_The problem_
For this exercise, reproduce the entries below exactly, but only from the line containing "# right wall, open" through the line containing "# low roof strips", both included.

_Data for this task_
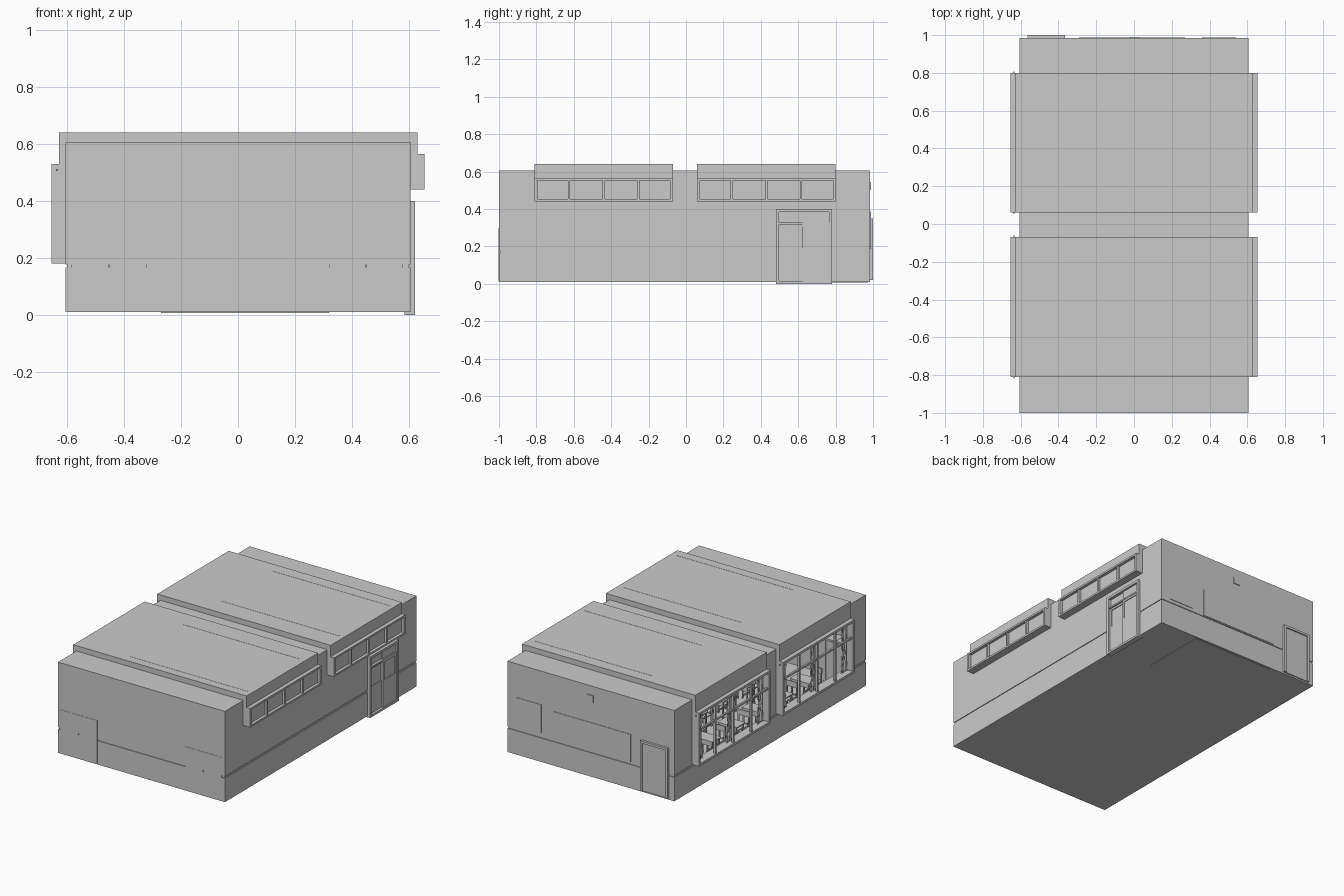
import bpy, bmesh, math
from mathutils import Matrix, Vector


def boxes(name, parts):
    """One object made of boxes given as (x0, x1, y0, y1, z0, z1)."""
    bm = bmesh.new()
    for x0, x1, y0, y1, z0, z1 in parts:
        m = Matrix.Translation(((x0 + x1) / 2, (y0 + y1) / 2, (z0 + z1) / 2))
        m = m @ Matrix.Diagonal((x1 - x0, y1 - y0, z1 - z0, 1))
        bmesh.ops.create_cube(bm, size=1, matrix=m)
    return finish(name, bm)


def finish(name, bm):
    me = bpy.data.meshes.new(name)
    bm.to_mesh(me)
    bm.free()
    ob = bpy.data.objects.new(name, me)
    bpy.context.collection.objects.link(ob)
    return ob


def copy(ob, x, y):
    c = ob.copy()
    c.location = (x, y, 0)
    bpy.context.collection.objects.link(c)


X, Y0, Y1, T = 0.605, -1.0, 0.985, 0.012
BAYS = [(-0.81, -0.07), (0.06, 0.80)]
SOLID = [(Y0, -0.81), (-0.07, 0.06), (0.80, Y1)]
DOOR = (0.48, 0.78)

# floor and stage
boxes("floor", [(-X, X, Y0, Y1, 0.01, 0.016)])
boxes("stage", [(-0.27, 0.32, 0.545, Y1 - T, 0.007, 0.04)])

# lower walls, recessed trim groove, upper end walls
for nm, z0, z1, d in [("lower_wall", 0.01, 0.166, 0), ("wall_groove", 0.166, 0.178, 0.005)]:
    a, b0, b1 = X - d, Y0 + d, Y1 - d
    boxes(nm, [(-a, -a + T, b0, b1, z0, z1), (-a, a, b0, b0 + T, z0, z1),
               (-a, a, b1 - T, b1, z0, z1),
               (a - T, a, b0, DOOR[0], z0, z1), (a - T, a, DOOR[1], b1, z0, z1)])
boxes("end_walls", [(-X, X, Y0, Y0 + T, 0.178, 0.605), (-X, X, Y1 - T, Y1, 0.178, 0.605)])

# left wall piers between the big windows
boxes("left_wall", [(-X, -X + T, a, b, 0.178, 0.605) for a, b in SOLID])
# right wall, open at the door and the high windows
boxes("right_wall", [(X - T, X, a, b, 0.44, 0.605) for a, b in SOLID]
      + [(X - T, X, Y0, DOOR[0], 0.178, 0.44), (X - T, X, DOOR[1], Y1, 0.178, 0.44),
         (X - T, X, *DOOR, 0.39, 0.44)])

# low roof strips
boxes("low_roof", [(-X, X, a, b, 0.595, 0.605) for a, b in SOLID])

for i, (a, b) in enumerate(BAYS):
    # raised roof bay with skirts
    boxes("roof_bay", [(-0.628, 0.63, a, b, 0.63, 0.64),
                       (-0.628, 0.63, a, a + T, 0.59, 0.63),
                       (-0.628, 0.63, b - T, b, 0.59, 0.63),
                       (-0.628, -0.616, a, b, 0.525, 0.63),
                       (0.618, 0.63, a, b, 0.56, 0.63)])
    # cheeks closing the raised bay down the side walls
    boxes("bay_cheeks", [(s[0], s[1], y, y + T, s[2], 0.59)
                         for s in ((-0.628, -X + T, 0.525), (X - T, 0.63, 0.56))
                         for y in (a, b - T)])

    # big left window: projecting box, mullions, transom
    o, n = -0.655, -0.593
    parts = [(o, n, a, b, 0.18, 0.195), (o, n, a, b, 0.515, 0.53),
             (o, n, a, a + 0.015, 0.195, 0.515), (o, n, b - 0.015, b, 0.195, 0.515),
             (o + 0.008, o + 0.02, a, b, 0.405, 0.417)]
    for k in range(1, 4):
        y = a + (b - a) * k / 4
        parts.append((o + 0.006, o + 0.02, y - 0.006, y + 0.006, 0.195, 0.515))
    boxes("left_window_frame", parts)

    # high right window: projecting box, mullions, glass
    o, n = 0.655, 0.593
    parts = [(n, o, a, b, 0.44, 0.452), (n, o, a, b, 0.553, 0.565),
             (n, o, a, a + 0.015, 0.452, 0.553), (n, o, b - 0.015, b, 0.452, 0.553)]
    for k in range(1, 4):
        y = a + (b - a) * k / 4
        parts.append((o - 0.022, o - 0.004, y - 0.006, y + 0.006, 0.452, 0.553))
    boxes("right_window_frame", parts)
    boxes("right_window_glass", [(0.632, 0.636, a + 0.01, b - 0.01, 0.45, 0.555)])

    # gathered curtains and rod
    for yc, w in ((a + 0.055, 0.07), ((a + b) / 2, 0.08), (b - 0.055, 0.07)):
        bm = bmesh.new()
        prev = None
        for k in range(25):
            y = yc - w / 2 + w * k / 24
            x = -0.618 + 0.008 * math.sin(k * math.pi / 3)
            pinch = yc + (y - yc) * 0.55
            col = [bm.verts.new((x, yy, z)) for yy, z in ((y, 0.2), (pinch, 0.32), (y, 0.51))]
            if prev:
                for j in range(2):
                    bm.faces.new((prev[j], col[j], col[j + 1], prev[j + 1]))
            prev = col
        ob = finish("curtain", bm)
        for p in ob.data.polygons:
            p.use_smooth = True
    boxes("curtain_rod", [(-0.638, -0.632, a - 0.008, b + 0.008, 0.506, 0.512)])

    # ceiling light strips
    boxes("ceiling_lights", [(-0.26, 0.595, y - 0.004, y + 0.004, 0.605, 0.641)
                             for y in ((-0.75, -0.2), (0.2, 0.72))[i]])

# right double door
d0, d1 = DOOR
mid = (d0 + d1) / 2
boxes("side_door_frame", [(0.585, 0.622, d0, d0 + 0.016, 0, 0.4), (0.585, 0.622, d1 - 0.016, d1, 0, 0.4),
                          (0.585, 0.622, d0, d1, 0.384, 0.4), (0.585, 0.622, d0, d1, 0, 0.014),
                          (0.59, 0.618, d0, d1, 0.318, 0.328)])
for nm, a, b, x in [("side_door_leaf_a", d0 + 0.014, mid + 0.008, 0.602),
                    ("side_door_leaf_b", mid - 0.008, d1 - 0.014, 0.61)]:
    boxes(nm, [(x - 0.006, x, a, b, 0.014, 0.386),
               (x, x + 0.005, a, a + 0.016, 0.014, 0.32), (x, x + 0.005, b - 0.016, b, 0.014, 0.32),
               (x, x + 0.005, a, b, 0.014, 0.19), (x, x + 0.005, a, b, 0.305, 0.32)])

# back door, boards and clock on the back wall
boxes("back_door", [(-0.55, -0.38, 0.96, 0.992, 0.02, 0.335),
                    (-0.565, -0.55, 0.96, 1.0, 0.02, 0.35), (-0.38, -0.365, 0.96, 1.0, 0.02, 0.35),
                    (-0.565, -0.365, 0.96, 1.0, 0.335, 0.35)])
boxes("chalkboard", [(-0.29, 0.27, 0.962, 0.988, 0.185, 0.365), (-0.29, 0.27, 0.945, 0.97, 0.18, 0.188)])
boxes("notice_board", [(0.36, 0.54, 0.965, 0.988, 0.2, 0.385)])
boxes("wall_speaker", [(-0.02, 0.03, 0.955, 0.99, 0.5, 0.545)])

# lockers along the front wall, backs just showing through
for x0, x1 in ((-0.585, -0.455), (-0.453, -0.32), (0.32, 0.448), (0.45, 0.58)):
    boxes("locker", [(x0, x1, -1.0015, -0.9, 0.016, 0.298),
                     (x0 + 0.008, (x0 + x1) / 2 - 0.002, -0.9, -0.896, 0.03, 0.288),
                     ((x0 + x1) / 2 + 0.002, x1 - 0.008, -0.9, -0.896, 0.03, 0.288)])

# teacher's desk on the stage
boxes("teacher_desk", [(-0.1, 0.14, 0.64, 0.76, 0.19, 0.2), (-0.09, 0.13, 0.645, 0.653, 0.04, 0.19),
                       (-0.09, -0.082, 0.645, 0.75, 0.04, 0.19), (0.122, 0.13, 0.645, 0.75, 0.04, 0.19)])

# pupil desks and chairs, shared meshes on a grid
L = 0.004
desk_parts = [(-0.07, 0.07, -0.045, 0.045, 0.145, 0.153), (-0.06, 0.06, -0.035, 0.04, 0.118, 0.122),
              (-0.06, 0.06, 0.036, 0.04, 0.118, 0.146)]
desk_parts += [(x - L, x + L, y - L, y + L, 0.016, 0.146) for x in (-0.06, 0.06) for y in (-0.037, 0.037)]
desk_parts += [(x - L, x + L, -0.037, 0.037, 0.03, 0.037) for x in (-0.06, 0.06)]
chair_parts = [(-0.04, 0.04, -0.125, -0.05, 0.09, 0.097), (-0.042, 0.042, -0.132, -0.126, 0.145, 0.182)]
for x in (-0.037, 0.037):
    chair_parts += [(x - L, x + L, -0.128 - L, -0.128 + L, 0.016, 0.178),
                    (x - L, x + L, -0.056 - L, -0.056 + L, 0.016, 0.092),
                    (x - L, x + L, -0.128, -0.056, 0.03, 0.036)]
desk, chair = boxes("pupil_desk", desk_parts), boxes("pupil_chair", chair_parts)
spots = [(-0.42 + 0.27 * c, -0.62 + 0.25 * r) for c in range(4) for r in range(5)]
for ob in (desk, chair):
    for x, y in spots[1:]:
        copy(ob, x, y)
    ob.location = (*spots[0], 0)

_Output_
# right wall, open at the door and the high windows
boxes("right_wall", [(X - T, X, a, b, 0.44, 0.605) for a, b in SOLID]
      + [(X - T, X, Y0, DOOR[0], 0.178, 0.44), (X - T, X, DOOR[1], Y1, 0.178, 0.44),
         (X - T, X, *DOOR, 0.39, 0.44)])

# low roof strips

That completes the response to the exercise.